Mother putting face mask on daugther

When stay-at-home orders first became necessary, our lives changed in so many ways and the pandemic introduced a long list of reasons to feel anxious. As the curve flattens and restrictions lift, some people are eager for a sense of normality, while others are feeling more overwhelmed than ever at the thought of leaving their bubbles and returning to a version of their pre-COVID-19 routine.

You’re not alone if everyday activities like taking public transit, sending kids to school, or getting a haircut are creating increased fear and anxiety. Experts have even coined this new consequence of COVID-19, “re-entry anxiety”. Essentially this is a fear of the unknown and a heightened sense of threat in response to the loss of the safety that lockdown created. If you are experiencing anxiety around returning to life after quarantine, here are some tips to help you cope while still staying safe and vigilant:

Take Things Slow

As different parts of the province move into stages of re-opening, this doesn’t mean that you have to jump back into things. Ask yourself what activities you are comfortable with and what makes you feel uneasy to help you take appropriate risks. Try to keep your first outings small and short and slowly ease your way into more public spaces for longer periods of time—while always following Public Health guidelines. The more safe and successful exposures you have, the less overwhelmed you will likely feel. Just because restaurants may be open for dining, you may only want take-out for a while, for example.

Stay in Your Own Lane

Re-opening the country doesn’t mean the same thing for everyone. The risk you feel comfortable taking, as well as your needs and concerns may be different from other people in your life, so try to avoid comparing your decisions to others’ or feeling pressured to participate in activities that you are not yet comfortable with. Be thoughtful about who you are engaging with socially and know that it’s okay to set boundaries if others aren’t on the same page as you.

Focus on What You Can Control

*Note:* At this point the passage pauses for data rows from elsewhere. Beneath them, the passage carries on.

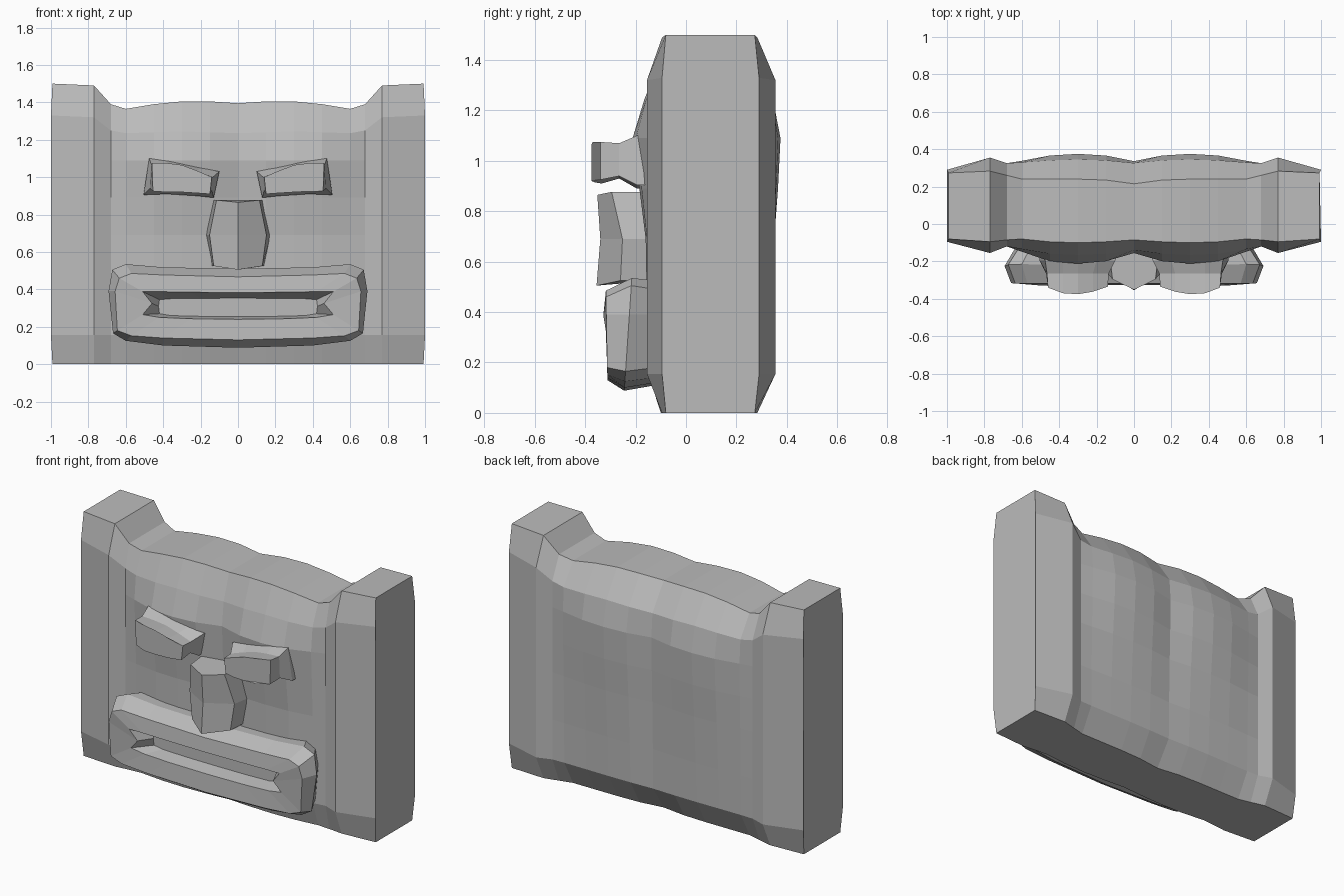
import bpy, bmesh

stone = bpy.data.materials.new("grey stone")
stone.diffuse_color = (0.5, 0.5, 0.5, 1)


def loft(name, rings, cap_start=True, cap_end=True):
    """Skin a list of equal-length point rings into a flat-shaded object."""
    bm = bmesh.new()
    vs = [[bm.verts.new(p) for p in r] for r in rings]
    n = len(rings[0])
    for a, b in zip(vs, vs[1:]):
        for i in range(n):
            j = (i + 1) % n
            bm.faces.new((a[i], a[j], b[j], b[i]))
    if cap_start:
        bm.faces.new(vs[0])
    if cap_end:
        bm.faces.new(vs[-1])
    bmesh.ops.recalc_face_normals(bm, faces=bm.faces)
    me = bpy.data.meshes.new(name)
    bm.to_mesh(me)
    bm.free()
    me.materials.append(stone)
    ob = bpy.data.objects.new(name, me)
    bpy.context.collection.objects.link(ob)
    return ob


# Slab with raised side posts: one vertical section per column
# x, top z, top crease z, front edge, back edge, front base, back base, bulge
columns = [
    (0.00, 1.395, 1.235, -.085, .215, -.125, .315, .35),
    (0.15, 1.405, 1.240, -.095, .235, -.125, .315, .85),
    (0.30, 1.405, 1.245, -.100, .240, -.125, .315, 1.0),
    (0.45, 1.390, 1.240, -.095, .240, -.125, .315, .85),
    (0.60, 1.365, 1.235, -.080, .240, -.122, .320, .30),
    (0.68, 1.390, 1.250, -.085, .260, -.120, .325, 0),
    (0.77, 1.490, 1.320, -.095, .283, -.155, .355, 0),
    (1.00, 1.500, 1.330, -.080, .273, -.095, .290, 0),
]
# z, front bulge, back bulge (the last z is replaced by the crease height)
rows = [(.155, .025, .01), (.40, .03, .02), (.69, .035, .035),
        (.89, .06, .05), (1.09, .087, .06), (None, .04, .03)]


def slab_section(col, s):
    x, zt, zc, fe, be, fb, bb, k = col
    x *= s
    xe = x * (.992 if abs(x) == 1 else 1)
    front = [(x, fb - f * k, z or zc) for z, f, b in rows]
    back = [(x, bb + b * k, z or zc) for z, f, b in rows]
    return ([(xe, fe, 0)] + front + [(xe, fe, zt), (xe, be, zt)]
            + back[::-1] + [(xe, be, 0)])


loft("slab", [slab_section(c, -1) for c in columns[:0:-1]]
     + [slab_section(c, 1) for c in columns])

# Eyes: flared at the wall, pinched, then a curved front face
eye_back = [(.13, .89), (.22, .90), (.30, .905), (.38, .91), (.505, .905),
            (.475, 1.10), (.38, 1.09), (.30, 1.075), (.20, 1.05), (.10, 1.03)]
eye_waist = [(.14, .93), (.22, .945), (.30, .955), (.38, .95), (.47, .94),
             (.465, 1.07), (.38, 1.065), (.30, 1.055), (.22, 1.03), (.135, 1.0)]
eye_front = [(.15, .91), (.22, .915), (.30, .92), (.38, .92), (.455, .925),
             (.46, 1.075), (.38, 1.075), (.30, 1.065), (.22, 1.035), (.14, 1.0)]
curve = [-.335, -.362, -.375, -.37, -.34]
for s, side in ((-1, "left"), (1, "right")):
    rings = [[(s * x, y, z) for x, z in pts]
             for y, pts in ((-.13, eye_back), (-.195, eye_back), (-.265, eye_waist))]
    rings.append([(s * x, y, z) for (x, z), y in zip(eye_front, curve + curve[::-1])])
    loft(side + "_eye", rings)

# Nose: ridged prism, widest in the middle
# ridge y, ridge z, side x, side y, side z, back x
nose = [(-.355, .505, .130, -.260, .525, .14),
        (-.340, .690, .152, -.252, .690, .175),
        (-.352, .865, .115, -.295, .877, .135)]
loft("nose", [[(-bx, -.12, sz), (-sx, sy, sz), (0, ry, rz), (sx, sy, sz), (bx, -.12, sz)]
              for ry, rz, sx, sy, sz, bx in nose])


# Mouth: rounded lip ring with a sunken opening
def mouth_ring(half, y_low, y_high):
    full = half + [(-x, z) for x, z in half[-2:0:-1]]
    zs = [z for x, z in half]
    lo, hi = min(zs), max(zs)
    return [(x, y_low + (y_high - y_low) * (z - lo) / (hi - lo), z) for x, z in full]


wall = [(0, .11), (.38, .12), (.55, .14), (.61, .18), (.63, .39),
        (.61, .49), (.55, .525), (.38, .515), (0, .505)]
outer = [(0, .088), (.40, .10), (.60, .125), (.668, .165), (.692, .39),
         (.672, .505), (.60, .535), (.40, .518), (0, .51)]
front = [(0, .13), (.40, .14), (.57, .152), (.645, .18), (.657, .39),
         (.635, .46), (.57, .485), (.40, .477), (0, .467)]
hole = [(0, .24), (.25, .243), (.42, .25), (.51, .265), (.46, .325),
        (.51, .388), (.42, .388), (.25, .385), (0, .383)]
floor = [(0, .255), (.20, .256), (.36, .26), (.42, .27), (.425, .31),
         (.42, .345), (.36, .35), (.20, .352), (0, .353)]
loft("mouth", [mouth_ring(wall, -.12, -.12), mouth_ring(outer, -.245, -.215),
               mouth_ring(front, -.312, -.318), mouth_ring(hole, -.305, -.328),
               mouth_ring(floor, -.215, -.215)])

Uncertainty and anxiety go hand-in-hand. If you catch yourself focusing on the unknowns like how long the pandemic will last, when a vaccine will be developed, how this will affect the economy, or what will happen if there’s a second wave, try to shift your attention to the many things that you actually can control. Actions like wearing a face covering, following physical distancing guidelines and washing your hands diligently, will help you feel more confident with your decisions as you slowly ease back into daily life. Restricting how much media coverage you allow yourself to consume and how often you talk about the pandemic will also help you feel more in control.

Practice Self Care

Recognize that your feelings are normal and valid and try finding the right coping strategies to help you manage. Do more of the things you enjoy and feel safe doing such as baking, running, gardening, journaling, yoga or connecting with friends, either virtually or in a physically-distanced way, to help you reduce stress and calm your body and mind. It’s also as important now as it was during the lockdown to stay physically active, get enough sleep and eat as well as possible.

When to Get Help?

Healthy levels of anxiety can help motivate you to follow Public Health guidelines and make safe re-entry decisions. But if you notice that your anxiety has become overwhelming and is affecting your day-to-day life, it may be time to reach out to a professional. Here are some signs that you could benefit from extra help and support:

  • You can’t think about anything else other than COVID-19.
  • You regularly experience symptoms or have had multiple tests.
  • You are stockpiling certain supplies.
  • You are having difficulty concentrating, working or caring for yourself or your loved ones.
  • You feel significant distress when you leave your home.
  • You often feel angry and hopeless.
  • You aren’t sleeping well or are sleeping too much.
  • You are experiencing physical symptoms like shortness of breath, chest pain, panic attacks, sweating, nausea or stomach pain.

Your family doctor, psychologist or other health professional can help you find more strategies to manage your anxiety or suggest medications that may be beneficial. Telehealth services through your primary care provider or a therapist or free apps like Anxiety Canada’s MindShift are also great ways to get the support you need from home.